Just as all the great scientific advancements came out of warfare – superglue, radar, twinkies – the escalation in cinematic hostilaties has kicked everything up a notch.
The Dark Knight Rises is pretty exciting, about as exciting as you’d expect a third Batman movie from Christopher Nolan to be. The great, sainted Tim Burton only managed two, after all, and many were of the opinion that two was half a movie too many.
It’s what comes next that’s equally exciting. Avengers Assemble, and the Marvel Studios boom that followed Iron Man, has set a new watermark for the treatment of an intellectual property. Sure Marvel as an overall brand has definitely had some weak movies, but the core line has been a massive commercial success, and DC’s cinematic handlers Warner Bros are definitely looking to give their projects similar longevity, and perhaps even build to some sort of crossover, shared universe.
Although the odds of a successful Justice League movie don’t even merit discussion, there’s no reason DC movies couldn’t feed into one another with similar success, cameos, crossovers, maybe even a Batman/Superman flick!
Online, one rumour to have gained traction with fandom is that Inception star Joseph Gordon-Levitt, whose Dark Knight Rises character is known only as GCPD cop John Blake, will take on the mantle of the Bat when/if Bruce Wayne (Christian Bale) dies at the hands of Bane, and the trilogy is concluded.
Whether or not that’s actually what unfolds, it’s a plausible scenario and an intriguing business model.
Wayne could die, and bequeath not only his pointy ears, but his family fortune, to Blake – perhaps including avuncular butler Alfred, and a recently orphaned Dick Grayson to ease the difficult transition. They were talking about a Batman Beyond movie at some point, after all, and this dynamic isn’t all that dissimilar.
With Man Of Steel, Zack Snyder’s long mooted Superman reboot, due in 2013, no shared DC universe would be complete without a Batman to act as his dark shadow.

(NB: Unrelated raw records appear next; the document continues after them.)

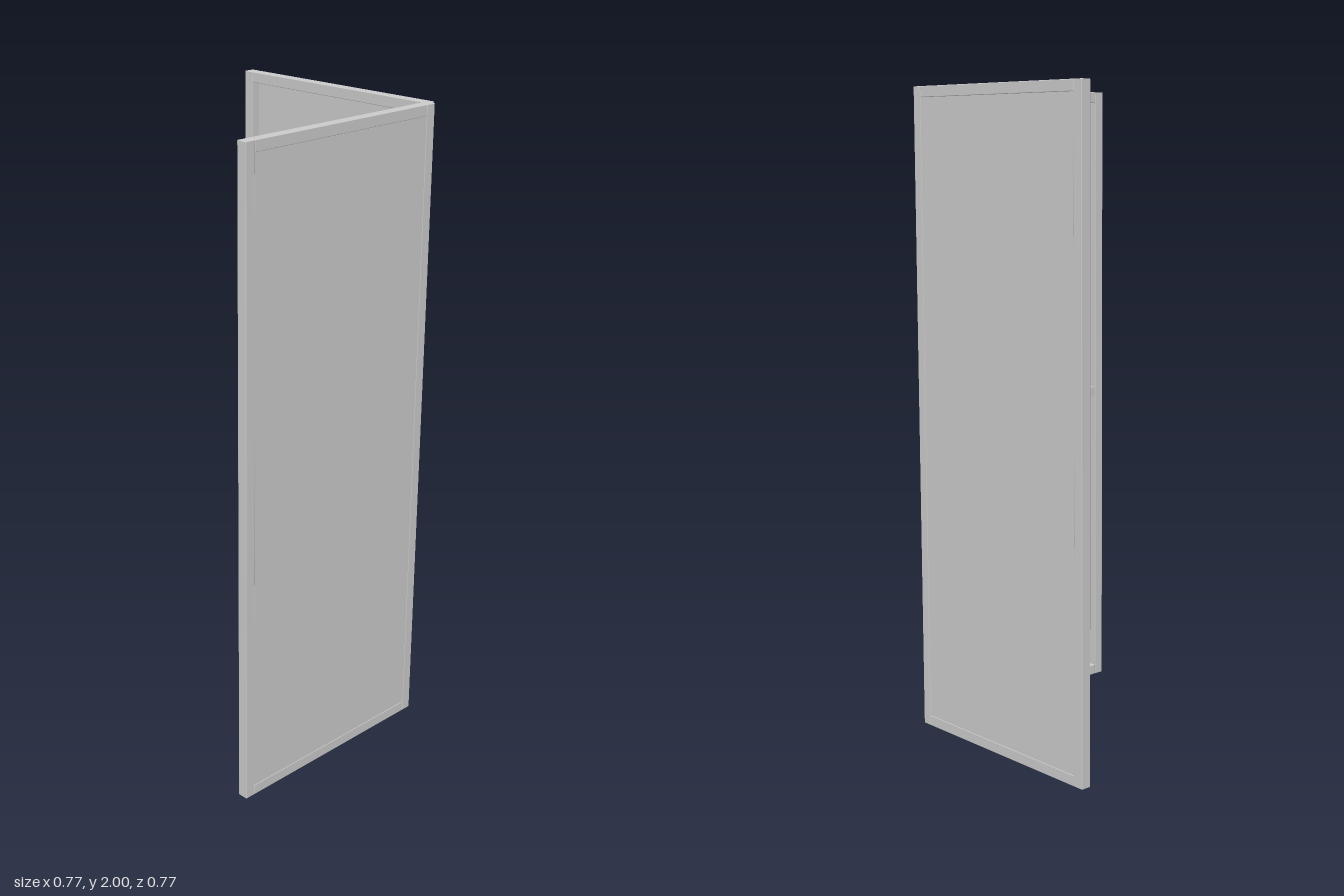
import * as THREE from 'three';
import { RoundedBoxGeometry } from 'three/addons/geometries/RoundedBoxGeometry.js';

const H = 2, W = 0.748, T = 0.033; // panel height, panel width, bar thickness
const mat = new THREE.MeshStandardMaterial({ color: 0xcccccc });

function add(parent, name, geometry, x, y, z) {
  const mesh = new THREE.Mesh(geometry, mat);
  mesh.name = name;
  mesh.position.set(x, y, z);
  parent.add(mesh);
  return mesh;
}

// One framed panel, centred on x, with its outer face towards +z
function createPanel(name) {
  const panel = new THREE.Group();
  panel.name = name;
  const inner = W - 2 * T;

  // Full-height stiles
  for (const side of [-1, 1]) {
    add(panel, 'stile', new RoundedBoxGeometry(T, H, T, 2, 0.002), side * (W - T) / 2, H / 2, 0);
  }
  // Top and bottom rails
  for (const y of [T / 2, H - T / 2]) {
    add(panel, 'rail', new RoundedBoxGeometry(inner, T, T, 2, 0.002), 0, y, 0);
  }
  // Middle rail, sitting behind the sheet
  add(panel, 'middleRail', new THREE.BoxGeometry(inner, T, T - 0.005), 0, H / 2, -0.0025);
  // Thin sheet, almost flush with the outer face
  add(panel, 'sheet', new THREE.BoxGeometry(inner, H - 2 * T, 0.004), 0, H / 2, T / 2 - 0.003);
  return panel;
}

export function createModel() {
  const model = new THREE.Group();
  model.name = 'foldingScreen';

  // Two panels meeting at a right angle
  const front = createPanel('frontPanel');
  front.position.set(-0.009, 0, 0.3665);
  const side = createPanel('sidePanel');
  side.rotation.y = Math.PI / 2;
  side.position.set(0.3665, 0, -0.009);
  model.add(front, side);

  // Hinges in the outer corner: a knuckle and two short leaves
  for (const y of [0.295, 1.71]) {
    const hinge = new THREE.Group();
    hinge.name = 'hinge';
    hinge.position.set(0.368, y, 0.368);
    add(hinge, 'knuckle', new THREE.CylinderGeometry(0.004, 0.004, 0.06, 12), 0, 0, 0);
    add(hinge, 'frontLeaf', new THREE.BoxGeometry(0.002, 0.06, 0.01), -0.002, 0, 0.003);
    add(hinge, 'sideLeaf', new THREE.BoxGeometry(0.01, 0.06, 0.002), 0.003, 0, -0.002);
    model.add(hinge);
  }
  return model;
}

Admittedly it’s a huge risk getting shot of Bruce Wayne, and with him a lot of the other tropes that casual movie viewers expect from the story – you know, the playboy billionnaire ‘mask’ that hides the driven vigilante – but it’d be a bigger risk still to toss aside all links to one of the most successful superhero movie lines to date and be seen to have rushed out a cynical reboot – as The Amazing Spider-Man is perceived to have done with Sam Raimi’s own beloved triptych.
Avengers Assemble is a superhero movie cold war turned hot, and the old weapons – the dreary, cyclical rehashes of the names and costumes that hit all the previous high notes – will no longer do.
DC and Warner need a nuclear arsenal of their own.
If that requires a more pliant new Batman saga, with a central character they can mould into the sort of chap you could stand next to the Last Son of Krypton on screen and on the shelves of Toys R Us, yet maintains a narrative link and as much of the audience’s good feeling as the three films that came before, well, that’s a risk worth taking.